Creating scenarios for the future of ageing and new technology
Society and policy makers are faced with many collective choices, and the latter need to handle sometimes conflicting priorities when developing their policies. The outcome and the implications of their choices may be difficult to anticipate. Our scenarios on ageing did not try to predict the future and did not purport to encompass all aspects of a possible future. Instead, they presented sharply distinct alternative futures that one might expect to arise from discrete policy choices, highlighting the challenges, dilemmas and conflicts that could occur in order to spur discussion.
It is a challenge to write up scenarios that are considered relevant for a broad group of countries and regions because of how diverse the reality of health-care systems and use of technology are. Immigration, distribution of technology and digital literacy are generally perceived
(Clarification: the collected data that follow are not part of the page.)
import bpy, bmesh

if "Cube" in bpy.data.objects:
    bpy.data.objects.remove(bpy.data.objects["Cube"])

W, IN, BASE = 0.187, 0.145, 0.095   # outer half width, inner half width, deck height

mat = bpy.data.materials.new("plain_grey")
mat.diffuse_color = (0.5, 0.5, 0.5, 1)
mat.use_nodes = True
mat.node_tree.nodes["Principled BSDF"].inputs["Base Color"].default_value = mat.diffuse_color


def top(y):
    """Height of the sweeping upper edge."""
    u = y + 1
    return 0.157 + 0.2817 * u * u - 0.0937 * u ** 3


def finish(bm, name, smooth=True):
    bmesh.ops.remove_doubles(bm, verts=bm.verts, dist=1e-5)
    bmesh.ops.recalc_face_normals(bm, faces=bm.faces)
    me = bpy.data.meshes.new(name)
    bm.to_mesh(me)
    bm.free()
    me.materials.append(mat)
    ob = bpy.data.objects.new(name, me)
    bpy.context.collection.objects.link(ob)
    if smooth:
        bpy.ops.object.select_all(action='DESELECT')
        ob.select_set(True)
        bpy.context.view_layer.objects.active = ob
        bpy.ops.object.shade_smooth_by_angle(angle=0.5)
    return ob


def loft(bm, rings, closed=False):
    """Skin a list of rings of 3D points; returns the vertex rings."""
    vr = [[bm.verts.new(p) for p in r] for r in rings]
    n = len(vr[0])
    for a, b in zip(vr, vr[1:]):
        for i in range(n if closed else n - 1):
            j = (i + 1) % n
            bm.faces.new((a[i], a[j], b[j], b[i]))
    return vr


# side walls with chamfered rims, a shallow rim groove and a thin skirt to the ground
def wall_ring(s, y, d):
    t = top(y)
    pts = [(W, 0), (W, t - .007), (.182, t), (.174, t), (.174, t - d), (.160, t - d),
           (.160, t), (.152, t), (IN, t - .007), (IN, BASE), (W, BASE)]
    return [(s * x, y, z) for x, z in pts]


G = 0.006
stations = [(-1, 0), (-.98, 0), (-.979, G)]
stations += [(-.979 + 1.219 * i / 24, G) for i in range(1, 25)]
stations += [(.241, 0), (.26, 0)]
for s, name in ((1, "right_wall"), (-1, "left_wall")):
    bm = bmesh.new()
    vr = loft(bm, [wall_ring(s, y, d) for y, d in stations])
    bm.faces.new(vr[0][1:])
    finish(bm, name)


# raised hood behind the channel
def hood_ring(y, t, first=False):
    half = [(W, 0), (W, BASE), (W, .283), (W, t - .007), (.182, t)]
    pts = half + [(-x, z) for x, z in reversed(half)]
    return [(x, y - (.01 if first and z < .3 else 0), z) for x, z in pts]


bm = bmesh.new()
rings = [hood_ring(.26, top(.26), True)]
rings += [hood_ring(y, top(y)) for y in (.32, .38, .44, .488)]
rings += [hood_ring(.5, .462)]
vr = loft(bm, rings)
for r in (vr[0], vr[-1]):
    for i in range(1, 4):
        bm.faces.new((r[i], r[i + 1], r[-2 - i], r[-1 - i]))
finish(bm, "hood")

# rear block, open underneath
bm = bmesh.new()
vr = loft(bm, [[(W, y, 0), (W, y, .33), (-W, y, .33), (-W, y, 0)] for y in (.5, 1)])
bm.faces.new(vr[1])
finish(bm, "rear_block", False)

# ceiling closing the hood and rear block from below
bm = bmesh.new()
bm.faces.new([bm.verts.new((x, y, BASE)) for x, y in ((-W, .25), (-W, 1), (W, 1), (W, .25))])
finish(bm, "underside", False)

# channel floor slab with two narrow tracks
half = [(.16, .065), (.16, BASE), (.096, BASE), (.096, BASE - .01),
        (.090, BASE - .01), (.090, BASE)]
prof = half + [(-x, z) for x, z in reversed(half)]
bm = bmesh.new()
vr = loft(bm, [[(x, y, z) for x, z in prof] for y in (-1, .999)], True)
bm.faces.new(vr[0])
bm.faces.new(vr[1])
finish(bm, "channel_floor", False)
figure 7.1 The PACITA scenarios for the future of ageing
table 7.1 Content of scenarios on the future of ageing
very differently in different countries. Therefore, instead of dealing with concrete technological solutions, we structured ours along two axes of 'social patterns' and 'organization of health-care services'. This more generic approach ensured that all countries could recognize parts of their own reality, but at the same time the scenarios told stories that stirred debate among the stakeholders.
The three scenarios, 'One size fits all', 'Freedom of choice' and 'Volunteering community' describe futures where health-care services are organized and financed in different ways and where health-care service may be affected by increased government control, a stronger private sector or a better organized volunteer community.
Designing national scenario workshops
The main activity in the PACITA project on ageing was ten national scenario workshops organized by the project partners. They all followed the same method:  critiquing, discussing and giving feedback on the three scenarios, and in the end formulating visions and recommendations for policy makers. The participants at the workshops were broad groups of stakeholders from academia, the health-care sector, policy makers, public administration, industry and senior organizations.
The results from the workshops were collected in national reports that describe the response to the scenarios and the future recommendations. 
While all countries agreed that there is potential in using technology in the health-care sector, several differences became obvious when it came to describing possible barriers and challenges related to implementation and use. These national peculiarities reflected cultural and social aspects in the respective countries and regions and also reflected to what degree the debate about technology and ageing had been prominent or not. In this way, the differences across countries reflected different values and worldviews with regard to the use of technology in health care and social innovations. In many countries, there were no established arenas beforehand where stakeholders could come together and discuss current and future policy developments. In this way, our experiment was very successful in terms of facilitating dialogue and knowledge exchange between stakeholders that were otherwise unconnected.